Scientists in the
In the meantime, the researchers may be in line for a celebratory feast: They could be the new front-runners for a million-dollar prize offered by a major animal rights group.
The research team, funded by a major sausage maker and the Dutch government, used cells from a live pig to grow pork muscle tissue in a Petri dish. After extracting cells called myoblasts from the muscle of a live pig, the scientists then incubated the myoblasts in a nutrient solution, which allowed the cells to multiply and create muscle.
The implications of this breakthrough in "in vitro meat," as it's sometimes called, are potentially enormous.
Physiology professor Mark Post of
Making meat in a laboratory instead of a feed lot could also reduce climate change by eliminating billions of tons of methane and other greenhouse gases emitted each year by farm animals across the globe.
Of course, all these potential boons depend on whether
consumers think the man-made meat is tasty enough to eat. And even the
scientists had to admit to reporters that they don't know if their creation is
flavorsome, because laboratory regulations forbid them from tasting anything
It certainly doesn't sound very appetizing. It's hard to imagine ordering up eggs and "wasted muscle tissue," which is how Post described his creation.
Nonetheless, the professor believes that steps can be taken to give the lab-grown meat a more marketable, steak-like consistency.
"We need to find ways of improving it by training it and stretching it, but we will get there," Post told reporters. "This product will be good for the environment and will reduce animal suffering. If it feels and tastes like meat, people will buy it." He and his colleagues predict that within five years, sausages and other pig products made from laboratory meat could be on the market.
At this point, the
Cindy Cunningham, an officer of the National Pork Council, called the Dutch research "very interesting." But she noted that beyond the need to take the technology to a commercial level capable of supplying enough product to replace traditionally grown meat, USDA and FDA labeling issues would have to be worked out.
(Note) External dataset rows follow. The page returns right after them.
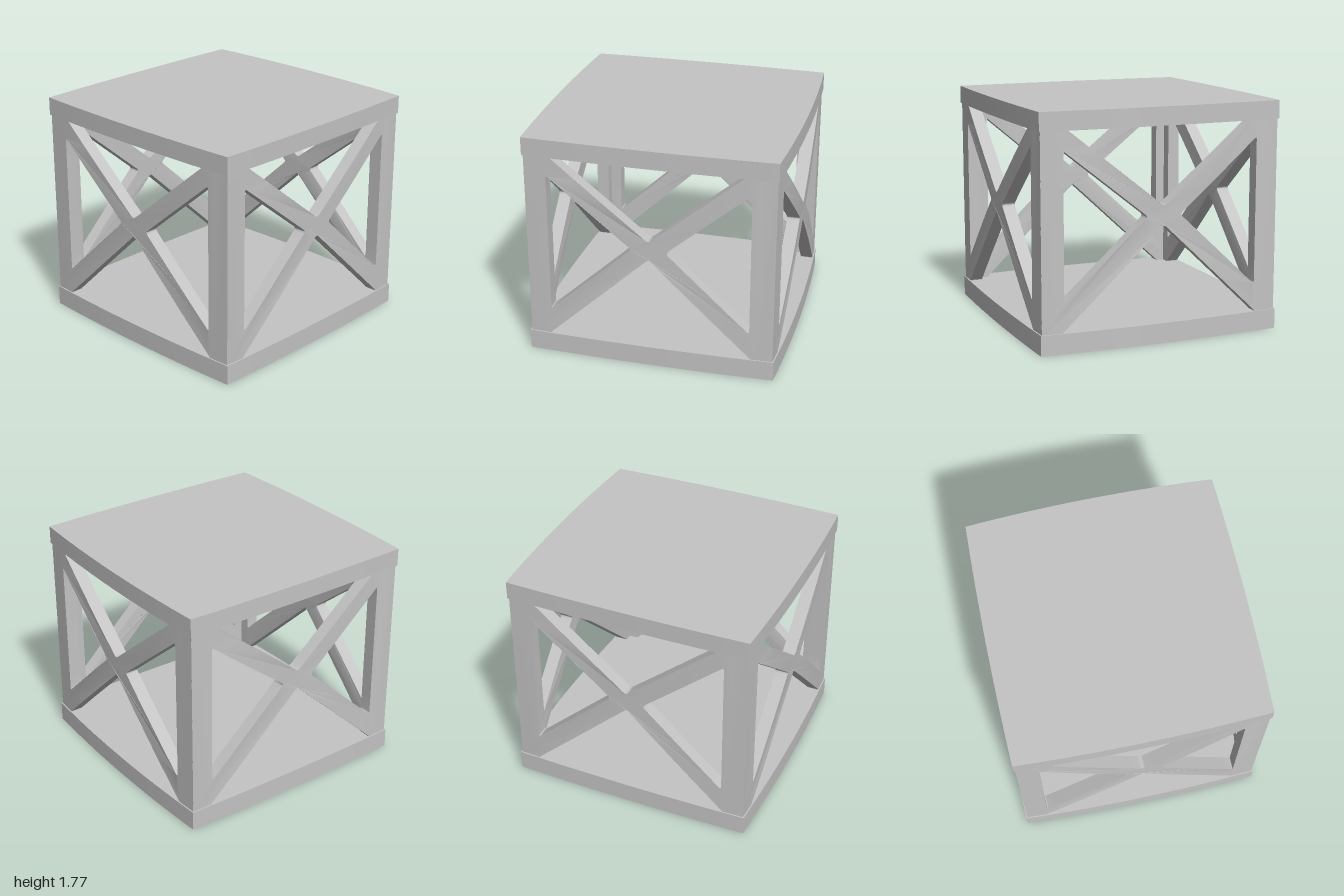
import * as THREE from 'three';
import { toCreasedNormals } from 'three/addons/utils/BufferGeometryUtils.js';

const HALF = 0.96;                              // half side length at the corners
const BULGE = [0.02, 0.035, 0.017, 0.027];      // outward bow of right, back, left, front
const SIDES = ['right', 'back', 'left', 'front'];
const bow = (t, k) => BULGE[k] * (1 - (t / HALF) ** 2);

// Square slab with gently bowed sides
function slabGeometry(y0, y1) {
  const pts = [];
  for (let k = 0; k < 4; k++) {
    for (let i = 0; i < 16; i++) {
      const t = -HALF + (2 * HALF * i) / 16;
      pts.push(new THREE.Vector2(HALF + bow(t, k), t)
        .rotateAround(new THREE.Vector2(), (k * Math.PI) / 2));
    }
  }
  const geo = new THREE.ExtrudeGeometry(new THREE.Shape(pts), { depth: y1 - y0, bevelEnabled: false });
  geo.rotateX(-Math.PI / 2);
  geo.translate(0, y0, 0);
  return toCreasedNormals(geo, 0.5);
}

// Triangular opening with softened corners and subdivided edges
function opening(corners, r = 0.025) {
  const v = corners.map(([x, y]) => new THREE.Vector2(x, y));
  const pts = [];
  v.forEach((c, i) => {
    const prev = v[(i + 2) % 3], next = v[(i + 1) % 3];
    const a = c.clone().add(prev.clone().sub(c).setLength(r));
    const b = c.clone().add(next.clone().sub(c).setLength(r));
    pts.push(...new THREE.QuadraticBezierCurve(a, c, b).getPoints(4));
    const end = next.clone().add(c.clone().sub(next).setLength(r));
    for (let s = 1; s < 8; s++) pts.push(b.clone().lerp(end, s / 8));
  });
  return new THREE.Path(pts);
}

// Side frame: two posts and crossed braces cut from one panel
function panelGeometry(k) {
  const w = 0.95, thick = 0.1, low = 0.14, high = 1.65;
  const outline = [];
  for (let i = 0; i <= 16; i++) outline.push(new THREE.Vector2(-w + (2 * w * i) / 16, low));
  for (let i = 16; i >= 0; i--) outline.push(new THREE.Vector2(-w + (2 * w * i) / 16, high));
  const shape = new THREE.Shape(outline);
  shape.holes.push(
    opening([[-0.78, 0.37], [-0.13, 0.97], [-0.78, 1.49]]),
    opening([[0.77, 0.37], [0.77, 1.51], [0.13, 0.97]]),
    opening([[-0.75, 1.64], [0, 1.04], [0.72, 1.64]]),
    opening([[-0.8, 0.15], [0.79, 0.15], [0, 0.9]]),
  );
  const geo = new THREE.ExtrudeGeometry(shape, { depth: thick, bevelEnabled: false });
  geo.translate(0, 0, w - thick);
  // Follow the bow of the slabs
  const p = geo.attributes.position;
  for (let i = 0; i < p.count; i++) p.setZ(i, p.getZ(i) + bow(p.getX(i), k));
  geo.computeVertexNormals();
  geo.rotateY(((k + 1) * Math.PI) / 2);
  return toCreasedNormals(geo, 0.5);
}

export function createModel() {
  const group = new THREE.Group();
  group.name = 'crossBracedTable';
  const grey = new THREE.MeshStandardMaterial({ color: 0xc4c4c4 });
  grey.name = 'lightGrey';
  const add = (name, geo) => {
    const mesh = new THREE.Mesh(geo, grey);
    mesh.name = name;
    group.add(mesh);
  };

  add('baseSlab', slabGeometry(0, 0.155));
  add('topSlab', slabGeometry(1.635, 1.775));
  SIDES.forEach((side, k) => add(`${side}BraceFrame`, panelGeometry(k)));

  group.rotation.y = -0.026;                    // slight turn of the whole piece
  return group;
}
"The question of consumer demand would then be the driving factor," Cunningham said.
On that end, greater marketing savvy would help. (First order of business: come up with a better label than "in vitro meat.")
But People for the Ethical Treatment of Animals is also doing its part to create additional financial incentives for researchers. Last year, the group announced it would pay $1 million to anyone who came up with a way to produce large quantities of test-tube-spawned meat at competitive prices by 2012.
"Cells are capable of multiplying so many times in culture that, in theory, a single cell could be used to produce enough meat to feed the global population for a year," says New Harvest, a nonprofit research organization working to develop new meat substitutes.
The group's Web site predicts that the resulting cells will then be harvested, seasoned, cooked and consumed as a boneless, processed meat, such as sausage, hamburger or chicken nuggets.
Today, pig. Can foie gras be far behind?